Although the core of gaming has remained fundamentally constant throughout the years, Snead also says that there will be quantum leaps forward for the gaming experience in the future. He tells me that “if you were to take someone from the 1920s or 1930s, and take them in a time machine to 2014, sit them on a couch, and put a controller in their hands, and turn on God of War or Call of Duty, they would have an aneurysm, they would have a heart attack. It would be total sensory overload, and I think the same thing is true if you look at 20 or 30 years in the future.” Citing such technological advancements as the Oculus Rift for virtual reality, as well as IMAX and 3D visual technology, he says that gaming will continue to grow and develop at light speed, saying that “I think it’s going to be completely amazing, and I can’t wait to see it.”
I was particularly curious about another aspect of the future of video games, one that the film itself touches on near the end. I asked whether the future would see an increase in accessibility for DIY game developers, people outside of the big industry who have unique ideas that they want to realize on their own in a video game. Snead told me that “I think it’s happening even now. Louis Castle, co-founder of Westwood Studios, said something interesting in the film, which was that there’s always an incredible amount of innovation that comes when the tools of a particular medium are put in the hands of hobbyists.”
Although he cites even this quality as being present at the inception of video games, he says that now, more than ever, with the rise of open source technology, these kinds of tools are in the hands of any person who wants to learn and create on their own. On the other hand, however, Snead says that now there is also “a lot more competition, there’s a lot more noise out there, so it really puts an emphasis on being truly unique and creative to your voice, and making sure that you’re rising above the muck and the mire of the competition.”
Gamer culture will also continue to grow and develop, changing with the times and expanding as games themselves continue to grow. Far from the rigid and singular “nerd” culture that was imposed on gaming in the past, Snead affirms that “the gamer culture and community are just like movie buffs, or music buffs. They exist in all shapes and sizes around the world, and no one game or genre defines all of them. It’s this board of connected people that will always be ever-evolving.”
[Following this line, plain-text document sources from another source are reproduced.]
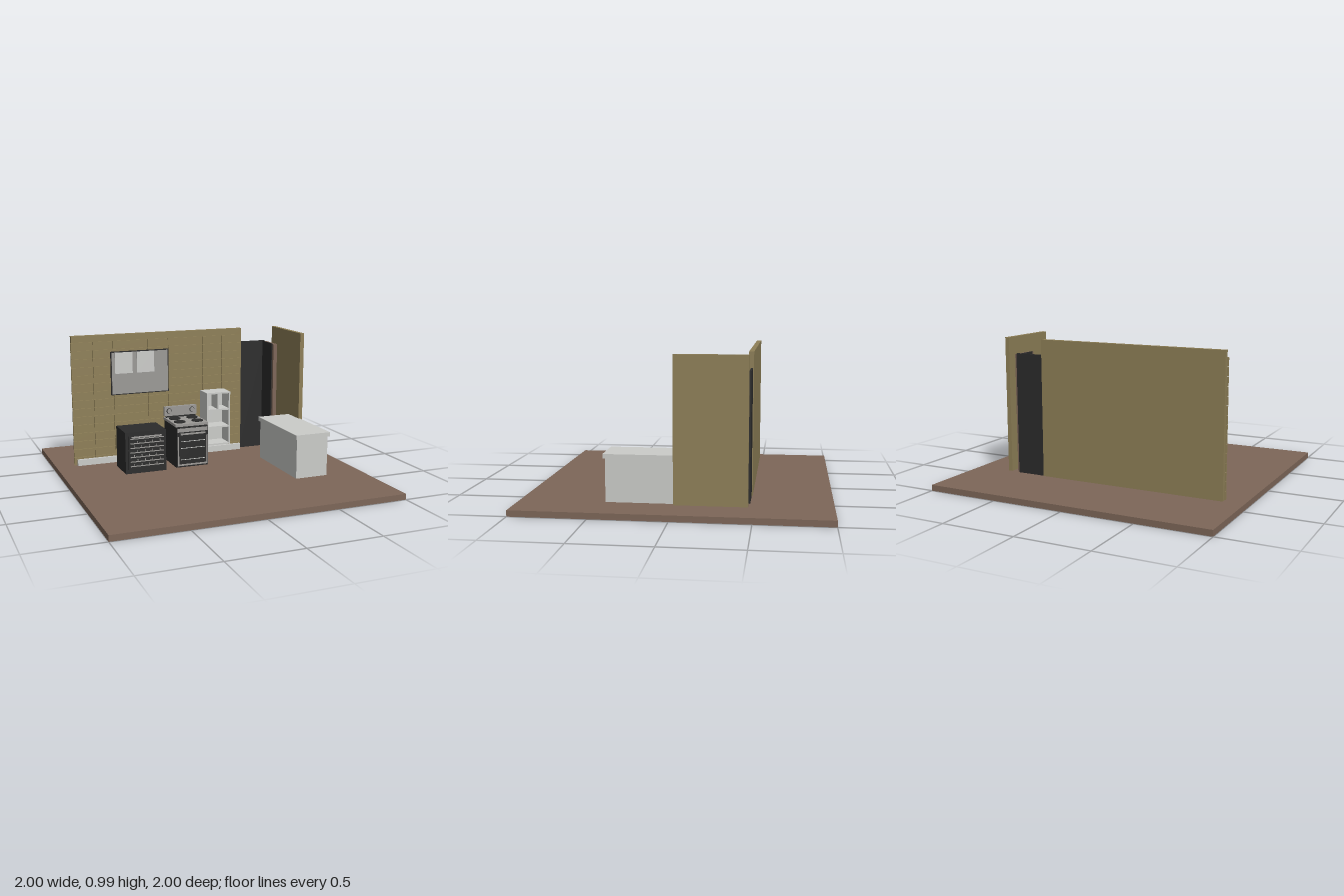
import * as THREE from 'three';

const mat = (name, color) => {
  const m = new THREE.MeshStandardMaterial({ color });
  m.name = name;
  return m;
};

export function createModel() {
  const root = new THREE.Group();
  root.name = 'kitchen';
  const floorBrown = mat('floorBrown', 0x7d6658);
  const wallOchre = mat('wallOchre', 0x8e7f57);
  const black = mat('applianceBlack', 0x2b2b2b);
  const white = mat('cabinetWhite', 0xcbccc9);
  const grey = mat('steelGrey', 0x9b9996);

  const group = (name) => {
    const g = new THREE.Group();
    g.name = name;
    root.add(g);
    return g;
  };
  // Box given by its limits on each axis
  const box = (parent, name, m, x0, x1, y0, y1, z0, z1) => {
    const mesh = new THREE.Mesh(new THREE.BoxGeometry(x1 - x0, y1 - y0, z1 - z0), m);
    mesh.position.set((x0 + x1) / 2, (y0 + y1) / 2, (z0 + z1) / 2);
    mesh.name = name;
    parent.add(mesh);
    return mesh;
  };
  const disc = (parent, name, m, r, h, x, y, z, facesFront) => {
    const mesh = new THREE.Mesh(new THREE.CylinderGeometry(r, r, h, 24), m);
    mesh.position.set(x, y, z);
    if (facesFront) mesh.rotation.x = Math.PI / 2;
    mesh.name = name;
    parent.add(mesh);
  };

  box(root, 'floor', floorBrown, -1, 1, 0, 0.04, -1, 1);

  // Back wall with plank panelling and skirting board
  const wall = group('backWall');
  box(wall, 'wallSlab', wallOchre, -0.86, 0.455, 0.04, 0.985, -0.48, -0.447);
  const seams = [-0.87, -0.71, -0.56, -0.3, -0.14, 0.13, 0.29, 0.445];
  const rows = 15, rowHeight = 0.06;
  for (let c = 0; c < seams.length - 1; c++) {
    for (let r = 0; r < rows; r++) {
      const y = 0.04 + r * rowHeight;
      box(wall, 'plank', wallOchre, seams[c] + 0.003, seams[c + 1] - 0.003,
        y + 0.002, y + rowHeight - 0.002, -0.45, -0.437);
    }
  }
  box(wall, 'skirting', white, -0.845, 0.44, 0.04, 0.085, -0.437, -0.416);

  box(root, 'sideWall', wallOchre, 0.725, 0.755, 0.04, 0.985, -0.465, 0.005);

  // Window with two pale panes
  const win = group('window');
  box(win, 'windowFrame', black, -0.58, -0.14, 0.543, 0.862, -0.44, -0.427);
  box(win, 'windowGlass', grey, -0.573, -0.147, 0.55, 0.855, -0.43, -0.424);
  for (const x of [-0.55, -0.385]) {
    box(win, 'palePane', white, x, x + 0.132, 0.7, 0.855, -0.425, -0.421);
  }

  // Bottle cooler
  const cooler = group('cooler');
  box(cooler, 'coolerBody', black, -0.58, -0.28, 0.04, 0.34, -0.32, -0.09);
  box(cooler, 'coolerDoor', black, -0.56, -0.3, 0.07, 0.315, -0.09, -0.078);
  box(cooler, 'coolerHandle', grey, -0.54, -0.32, 0.304, 0.311, -0.078, -0.062);
  for (let r = 0; r < 7; r++) {
    const y = 0.096 + r * 0.033;
    box(cooler, 'rackRail', grey, -0.548, -0.302, y - 0.003, y + 0.003, -0.079, -0.073);
    for (let i = 0; i < 4 && r < 6; i++) {
      const x = -0.52 + i * 0.055 + (r % 2) * 0.025;
      box(cooler, 'rackPost', grey, x - 0.002, x + 0.002, y, y + 0.018, -0.079, -0.074);
    }
  }

  // Cooker
  const cooker = group('cooker');
  box(cooker, 'cookerBody', black, -0.195, 0.045, 0.04, 0.345, -0.37, -0.112);
  box(cooker, 'cooktop', grey, -0.2, 0.05, 0.342, 0.36, -0.375, -0.108);
  box(cooker, 'backPanel', grey, -0.2, 0.05, 0.37, 0.44, -0.378, -0.35);
  box(cooker, 'backPanelBase', black, -0.19, 0.04, 0.36, 0.37, -0.37, -0.344);
  for (const x of [-0.165, 0.015]) {
    disc(cooker, 'knobRing', black, 0.02, 0.006, x, 0.408, -0.35, true);
    disc(cooker, 'knob', grey, 0.016, 0.014, x, 0.408, -0.345, true);
  }
  for (const x of [-0.143, -0.008]) {
    for (const z of [-0.29, -0.18]) disc(cooker, 'burner', black, 0.042, 0.008, x, 0.362, z);
  }
  box(cooker, 'ovenDoor', black, -0.195, 0.045, 0.05, 0.335, -0.112, -0.097);
  box(cooker, 'controlStrip', grey, -0.19, 0.04, 0.304, 0.332, -0.098, -0.095);
  box(cooker, 'ovenHandle', grey, -0.17, 0.02, 0.286, 0.295, -0.097, -0.082);
  for (const x of [-0.19, 0.03]) {
    box(cooker, 'doorTrimSide', grey, x, x + 0.01, 0.055, 0.272, -0.098, -0.094);
  }
  box(cooker, 'doorTrimBottom', grey, -0.19, 0.04, 0.055, 0.067, -0.098, -0.094);
  for (const y of [0.235, 0.185, 0.1]) {
    box(cooker, 'ovenRack', white, -0.165, 0.018, y - 0.002, y + 0.002, -0.098, -0.094);
  }

  // Open shelf unit hung on the wall
  const shelf = group('shelfUnit');
  box(shelf, 'shelfBack', white, 0.115, 0.305, 0.125, 0.53, -0.44, -0.428);
  for (const x of [0.115, 0.293]) {
    box(shelf, 'shelfSide', white, x, x + 0.012, 0.125, 0.53, -0.428, -0.3);
  }
  for (const y of [0.125, 0.259, 0.391, 0.518]) {
    box(shelf, 'shelfBoard', white, 0.127, 0.293, y, y + 0.012, -0.428, -0.3);
  }
  box(shelf, 'shelfDivider', white, 0.203, 0.215, 0.403, 0.518, -0.428, -0.3);

  // Dark panel and door in the corner
  const door = group('doorway');
  box(door, 'doorPanel', black, 0.455, 0.66, 0.04, 0.88, -0.474, -0.46);
  box(door, 'openDoor', floorBrown, 0.65, 0.68, 0.04, 0.872, -0.46, -0.28);
  box(door, 'openDoorFace', black, 0.643, 0.65, 0.04, 0.876, -0.46, -0.3);

  // Counter
  const counter = group('counter');
  box(counter, 'counterBase', white, 0.485, 0.724, 0.04, 0.322, -0.145, 0.442);
  box(counter, 'counterTop', white, 0.473, 0.735, 0.322, 0.352, -0.155, 0.455);

  return root;
}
Making a film about a subject as massive as video games is undoubtably a daunting task, but after seeing the film, it is clear that Jeremy Snead has succeeded in painting a broad and expansive picture of his subject. Speaking about the overarching message of the film, Snead told me, “imagine that there’s a planet that’s in our solar system, called “Games.” We’ve seen pictures of it, [. . .] and we’re fascinated by this planet, but until we get in a spaceship and fly to that planet and go into its atmosphere, and land, and get out, and walk around, and breathe the air of that planet, you’re not really going to know what Planet Games is like. . .hopefully, if I’ve done my job right, people can walk away (or fly!) away from the film saying, ‘I understand the world of games better now.’”
Video Games: The Movie will be screened for one night only at the Trocadero Theatre, located at 1003 Arch St., on Wednesday, July 16th. The doors will open at 7 PM, and the film will commence at 8 PM sharp. Unfortunately, this screening is for ages 21 and up only, but for any hardcore gamer who is of-age, this is an unmissable opportunity to check out this great documentary before the rest of the public. Tickets are still available, so grab them now!